_Exercise_
The response must consist of each line in the listing that has the word "rect" in it.

_Data_
──────

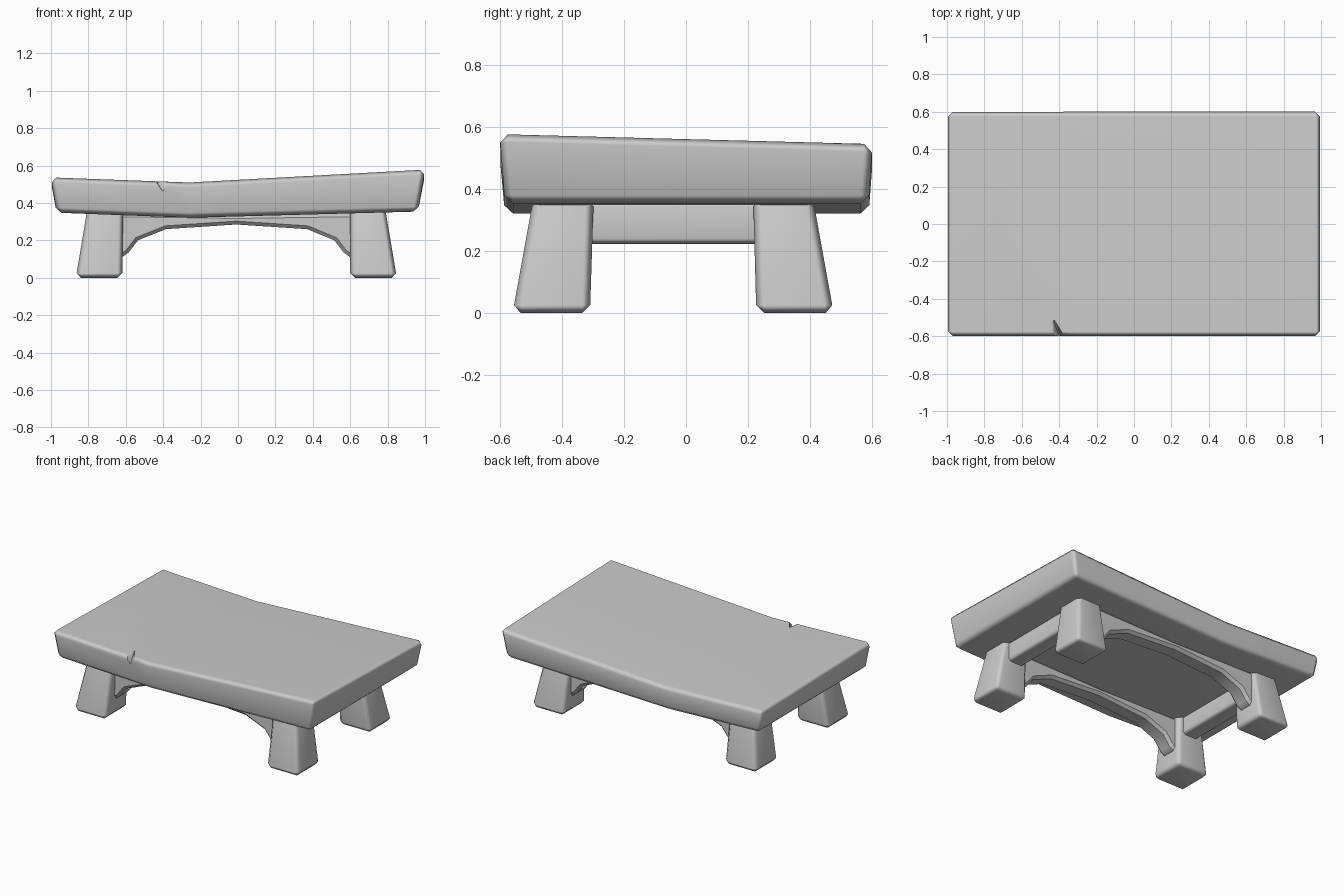
import bpy, bmesh
from math import radians

if "Cube" in bpy.data.objects:
    bpy.data.objects.remove(bpy.data.objects["Cube"])


def loft(name, rings, bevel=0.0, smooth=True):
    """Skin matching closed rings, cap the ends, chamfer the hard edges."""
    bm = bmesh.new()
    loops = [[bm.verts.new(p) for p in ring] for ring in rings]
    n = len(loops[0])
    for a, b in zip(loops, loops[1:]):
        for i in range(n):
            j = (i + 1) % n
            bm.faces.new((a[i], a[j], b[j], b[i]))
    bm.faces.new(loops[0])
    bm.faces.new(loops[-1])
    bmesh.ops.recalc_face_normals(bm, faces=bm.faces[:])
    if bevel:
        hard = [e for e in bm.edges if e.calc_face_angle(0) > radians(60)]
        bmesh.ops.bevel(bm, geom=hard, offset=bevel, segments=1,
                        profile=0.5, affect='EDGES')
    mesh = bpy.data.meshes.new(name)
    bm.to_mesh(mesh)
    bm.free()
    ob = bpy.data.objects.new(name, mesh)
    bpy.context.collection.objects.link(ob)
    if smooth:
        soften(ob)
    return ob


def soften(ob):
    bpy.ops.object.select_all(action='DESELECT')
    bpy.context.view_layer.objects.active = ob
    ob.select_set(True)
    bpy.ops.object.shade_smooth_by_angle(angle=radians(58))
    ob.modifiers.new("weighted", 'WEIGHTED_NORMAL').keep_sharp = True


def rect(x0, x1, y0, y1, z):
    return [(x0, y0, z), (x1, y0, z), (x1, y1, z), (x0, y1, z)]


# Sagging slab: (top x, bottom x, front top z, back top z, bottom z)
stations = [(-1.0, -0.97, 0.537, 0.512, 0.348),
            (-0.26, -0.26, 0.510, 0.484, 0.321),
            (1.0, 0.962, 0.579, 0.547, 0.354)]
top = loft("table_top", [[(xb, -0.585, zb), (xb, 0.59, zb),
                          (xt, 0.602, zk), (xt, -0.602, zf)]
                         for xt, xb, zf, zk, zb in stations], 0.027, smooth=False)

# Chip in the front edge
cutter = loft("chip_cutter", [
    [(-0.46, -0.64, 0.54), (-0.387, -0.64, 0.44), (-0.35, -0.64, 0.50), (-0.355, -0.64, 0.54)],
    [(-0.436, -0.515, 0.54), (-0.43, -0.515, 0.505), (-0.425, -0.515, 0.51), (-0.42, -0.515, 0.54)],
], smooth=False)
cutter.hide_render = True
cut = top.modifiers.new("chip", 'BOOLEAN')
cut.object = cutter
cut.solver = 'EXACT'
bpy.context.view_layer.objects.active = top
bpy.ops.object.modifier_apply(modifier=cut.name)
bpy.data.objects.remove(cutter)
soften(top)

# Four legs, flared on their outer sides: (bottom min, max, top min, max)
leg_x = {"left": (-0.867, -0.618, -0.805, -0.613), "right": (0.60, 0.849, 0.60, 0.787)}
leg_y = {"front": (-0.56, -0.31, -0.493, -0.298), "back": (0.227, 0.477, 0.217, 0.41)}
for xn, x in leg_x.items():
    for yn, y in leg_y.items():
        loft(f"{yn}_{xn}_leg", [rect(x[0], x[1], y[0], y[1], 0.0),
                                rect(x[2], x[3], y[2], y[3], 0.37)], 0.026)

# Arched rails along the front and back
arch = [(-0.68, 0.11), (-0.62, 0.11), (-0.585, 0.135), (-0.535, 0.20), (-0.385, 0.26),
        (-0.01, 0.285), (0.37, 0.26), (0.515, 0.20), (0.565, 0.135), (0.60, 0.11),
        (0.66, 0.11), (0.66, 0.345), (-0.01, 0.335), (-0.68, 0.345)]
for name, y in (("front_rail", -0.40), ("back_rail", 0.335)):
    loft(name, [[(px, y + s, pz) for px, pz in arch] for s in (-0.06, 0.06)])
    ob = bpy.data.objects[name]
    bev = ob.modifiers.new("soft_edges", 'BEVEL')
    bev.width, bev.segments, bev.limit_method = 0.018, 1, 'ANGLE'
    bev.angle_limit = radians(60)
    bpy.context.view_layer.objects.active = ob
    ob.modifiers.remove(ob.modifiers["weighted"])
    bpy.ops.object.modifier_apply(modifier=bev.name)
    soften(ob)

# Straight rails at both ends
for name, x in (("left_rail", -0.71), ("right_rail", 0.695)):
    loft(name, [rect(x - 0.06, x + 0.06, -0.40, 0.32, z) for z in (0.223, 0.36)], 0.018)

──────

_Answer below_
def rect(x0, x1, y0, y1, z):
        loft(f"{yn}_{xn}_leg", [rect(x[0], x[1], y[0], y[1], 0.0),
                                rect(x[2], x[3], y[2], y[3], 0.37)], 0.026)
    loft(name, [rect(x - 0.06, x + 0.06, -0.40, 0.32, z) for z in (0.223, 0.36)], 0.018)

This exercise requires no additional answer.